Task statement ▸ In the data below, one line contains "with softened edges" and a later one contains "0.385, 0.462], 0.01);". Print both, with every line between them, exactly and alone.

Available data ▸
________________________

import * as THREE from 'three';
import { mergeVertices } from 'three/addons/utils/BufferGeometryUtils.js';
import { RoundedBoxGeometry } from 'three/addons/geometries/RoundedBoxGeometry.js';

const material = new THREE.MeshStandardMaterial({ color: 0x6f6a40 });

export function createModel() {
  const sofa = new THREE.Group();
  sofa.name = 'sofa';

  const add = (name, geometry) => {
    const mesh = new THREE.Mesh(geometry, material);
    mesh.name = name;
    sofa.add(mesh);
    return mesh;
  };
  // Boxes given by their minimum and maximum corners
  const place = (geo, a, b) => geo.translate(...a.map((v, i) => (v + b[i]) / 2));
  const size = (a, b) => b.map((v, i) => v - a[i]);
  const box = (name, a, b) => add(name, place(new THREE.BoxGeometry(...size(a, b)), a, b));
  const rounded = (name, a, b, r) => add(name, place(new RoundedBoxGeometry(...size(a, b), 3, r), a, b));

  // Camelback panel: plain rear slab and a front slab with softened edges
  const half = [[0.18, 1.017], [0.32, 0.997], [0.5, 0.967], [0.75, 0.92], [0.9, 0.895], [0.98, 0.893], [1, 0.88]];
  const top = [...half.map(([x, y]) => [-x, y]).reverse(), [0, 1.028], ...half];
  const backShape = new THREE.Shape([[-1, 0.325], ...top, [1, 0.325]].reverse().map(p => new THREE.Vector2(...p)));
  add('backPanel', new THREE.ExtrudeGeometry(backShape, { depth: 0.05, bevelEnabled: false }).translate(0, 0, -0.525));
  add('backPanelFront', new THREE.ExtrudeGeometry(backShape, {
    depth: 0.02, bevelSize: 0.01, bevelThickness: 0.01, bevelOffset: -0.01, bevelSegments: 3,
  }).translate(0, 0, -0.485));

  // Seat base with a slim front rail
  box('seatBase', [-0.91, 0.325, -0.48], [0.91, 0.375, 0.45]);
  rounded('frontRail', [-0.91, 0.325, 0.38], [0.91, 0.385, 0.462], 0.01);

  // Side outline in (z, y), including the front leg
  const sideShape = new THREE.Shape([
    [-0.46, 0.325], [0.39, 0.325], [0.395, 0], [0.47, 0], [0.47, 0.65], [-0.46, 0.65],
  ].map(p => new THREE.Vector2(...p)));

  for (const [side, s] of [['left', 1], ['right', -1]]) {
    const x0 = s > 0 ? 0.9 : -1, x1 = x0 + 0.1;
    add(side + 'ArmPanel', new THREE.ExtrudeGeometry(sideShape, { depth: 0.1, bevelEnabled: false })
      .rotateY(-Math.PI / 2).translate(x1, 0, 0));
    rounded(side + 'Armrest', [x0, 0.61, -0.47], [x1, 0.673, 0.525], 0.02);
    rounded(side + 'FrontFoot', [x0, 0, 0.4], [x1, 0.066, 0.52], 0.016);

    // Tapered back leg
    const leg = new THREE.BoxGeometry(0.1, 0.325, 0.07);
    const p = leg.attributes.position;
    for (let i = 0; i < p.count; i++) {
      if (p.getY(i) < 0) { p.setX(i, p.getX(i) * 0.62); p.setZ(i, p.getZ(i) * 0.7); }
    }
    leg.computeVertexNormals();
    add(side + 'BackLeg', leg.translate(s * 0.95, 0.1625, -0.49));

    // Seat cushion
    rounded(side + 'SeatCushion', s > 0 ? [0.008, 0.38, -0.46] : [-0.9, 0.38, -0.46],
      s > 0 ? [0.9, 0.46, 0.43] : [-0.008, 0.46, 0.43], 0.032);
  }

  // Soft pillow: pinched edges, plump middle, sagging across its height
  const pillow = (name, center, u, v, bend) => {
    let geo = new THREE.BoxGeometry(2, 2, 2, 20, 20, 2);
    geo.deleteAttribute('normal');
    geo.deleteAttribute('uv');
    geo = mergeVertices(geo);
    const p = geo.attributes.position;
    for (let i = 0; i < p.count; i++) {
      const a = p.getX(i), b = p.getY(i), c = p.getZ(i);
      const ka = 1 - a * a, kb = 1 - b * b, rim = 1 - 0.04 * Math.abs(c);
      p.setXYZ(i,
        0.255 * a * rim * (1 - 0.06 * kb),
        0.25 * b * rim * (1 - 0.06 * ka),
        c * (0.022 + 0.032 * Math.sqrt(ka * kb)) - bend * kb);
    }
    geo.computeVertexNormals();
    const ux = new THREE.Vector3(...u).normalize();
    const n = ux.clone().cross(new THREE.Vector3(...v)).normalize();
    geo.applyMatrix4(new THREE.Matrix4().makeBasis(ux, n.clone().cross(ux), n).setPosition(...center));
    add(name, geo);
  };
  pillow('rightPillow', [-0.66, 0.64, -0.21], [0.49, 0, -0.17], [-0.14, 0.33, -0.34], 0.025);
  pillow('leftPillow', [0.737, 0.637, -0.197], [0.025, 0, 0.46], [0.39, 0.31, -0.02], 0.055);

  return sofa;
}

________________________

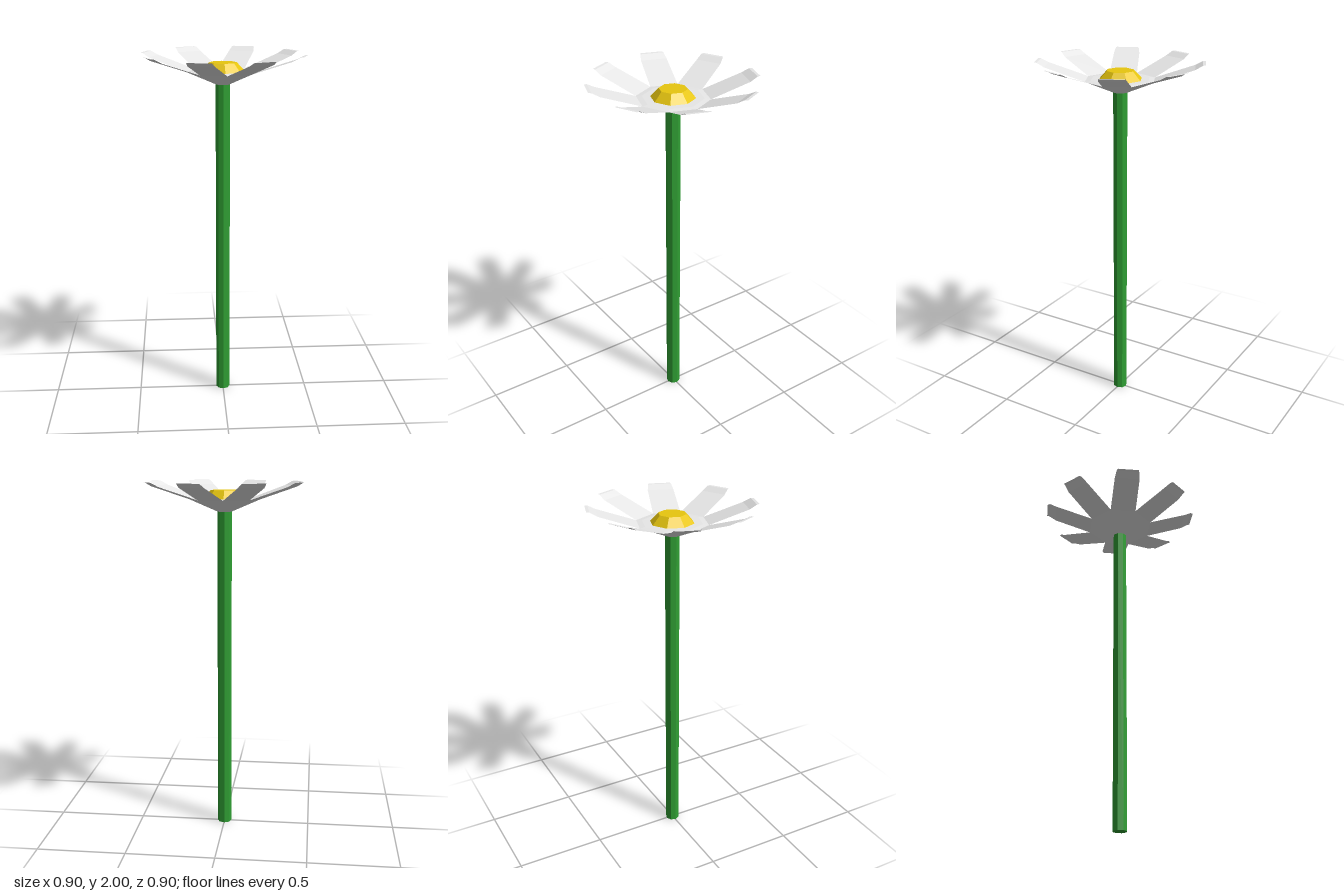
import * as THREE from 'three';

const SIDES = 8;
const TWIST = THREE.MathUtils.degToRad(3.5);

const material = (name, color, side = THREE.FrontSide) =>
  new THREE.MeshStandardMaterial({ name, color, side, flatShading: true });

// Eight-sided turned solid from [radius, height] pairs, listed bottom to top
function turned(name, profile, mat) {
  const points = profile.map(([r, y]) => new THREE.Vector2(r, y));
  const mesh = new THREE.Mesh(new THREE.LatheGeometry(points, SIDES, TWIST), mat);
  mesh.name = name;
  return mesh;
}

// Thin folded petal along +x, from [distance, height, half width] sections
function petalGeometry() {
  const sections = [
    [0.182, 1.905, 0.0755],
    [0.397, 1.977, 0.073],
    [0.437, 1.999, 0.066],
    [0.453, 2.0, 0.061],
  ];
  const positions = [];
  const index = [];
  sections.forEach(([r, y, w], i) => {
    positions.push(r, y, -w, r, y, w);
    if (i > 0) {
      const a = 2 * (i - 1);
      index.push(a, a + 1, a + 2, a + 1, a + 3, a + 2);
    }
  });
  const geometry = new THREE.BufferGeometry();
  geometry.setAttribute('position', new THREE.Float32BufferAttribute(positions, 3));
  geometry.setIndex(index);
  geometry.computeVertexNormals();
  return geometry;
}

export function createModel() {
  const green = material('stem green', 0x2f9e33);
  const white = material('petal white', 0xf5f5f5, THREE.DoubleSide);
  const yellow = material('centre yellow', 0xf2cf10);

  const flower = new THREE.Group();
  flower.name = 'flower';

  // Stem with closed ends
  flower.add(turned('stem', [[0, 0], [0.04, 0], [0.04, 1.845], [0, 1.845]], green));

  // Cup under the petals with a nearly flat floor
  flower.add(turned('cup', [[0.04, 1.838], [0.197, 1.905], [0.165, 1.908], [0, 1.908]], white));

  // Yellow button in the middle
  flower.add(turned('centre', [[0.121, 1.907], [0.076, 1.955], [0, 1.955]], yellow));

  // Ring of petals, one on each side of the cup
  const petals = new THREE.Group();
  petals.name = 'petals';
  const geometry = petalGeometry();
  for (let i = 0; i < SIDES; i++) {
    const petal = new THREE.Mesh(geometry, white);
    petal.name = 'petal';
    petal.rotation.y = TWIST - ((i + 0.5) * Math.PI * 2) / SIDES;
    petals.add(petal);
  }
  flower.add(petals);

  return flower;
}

________________________

Result below ▸
  // Camelback panel: plain rear slab and a front slab with softened edges
  const half = [[0.18, 1.017], [0.32, 0.997], [0.5, 0.967], [0.75, 0.92], [0.9, 0.895], [0.98, 0.893], [1, 0.88]];
  const top = [...half.map(([x, y]) => [-x, y]).reverse(), [0, 1.028], ...half];
  const backShape = new THREE.Shape([[-1, 0.325], ...top, [1, 0.325]].reverse().map(p => new THREE.Vector2(...p)));
  add('backPanel', new THREE.ExtrudeGeometry(backShape, { depth: 0.05, bevelEnabled: false }).translate(0, 0, -0.525));
  add('backPanelFront', new THREE.ExtrudeGeometry(backShape, {
    depth: 0.02, bevelSize: 0.01, bevelThickness: 0.01, bevelOffset: -0.01, bevelSegments: 3,
  }).translate(0, 0, -0.485));

  // Seat base with a slim front rail
  box('seatBase', [-0.91, 0.325, -0.48], [0.91, 0.375, 0.45]);
  rounded('frontRail', [-0.91, 0.325, 0.38], [0.91, 0.385, 0.462], 0.01);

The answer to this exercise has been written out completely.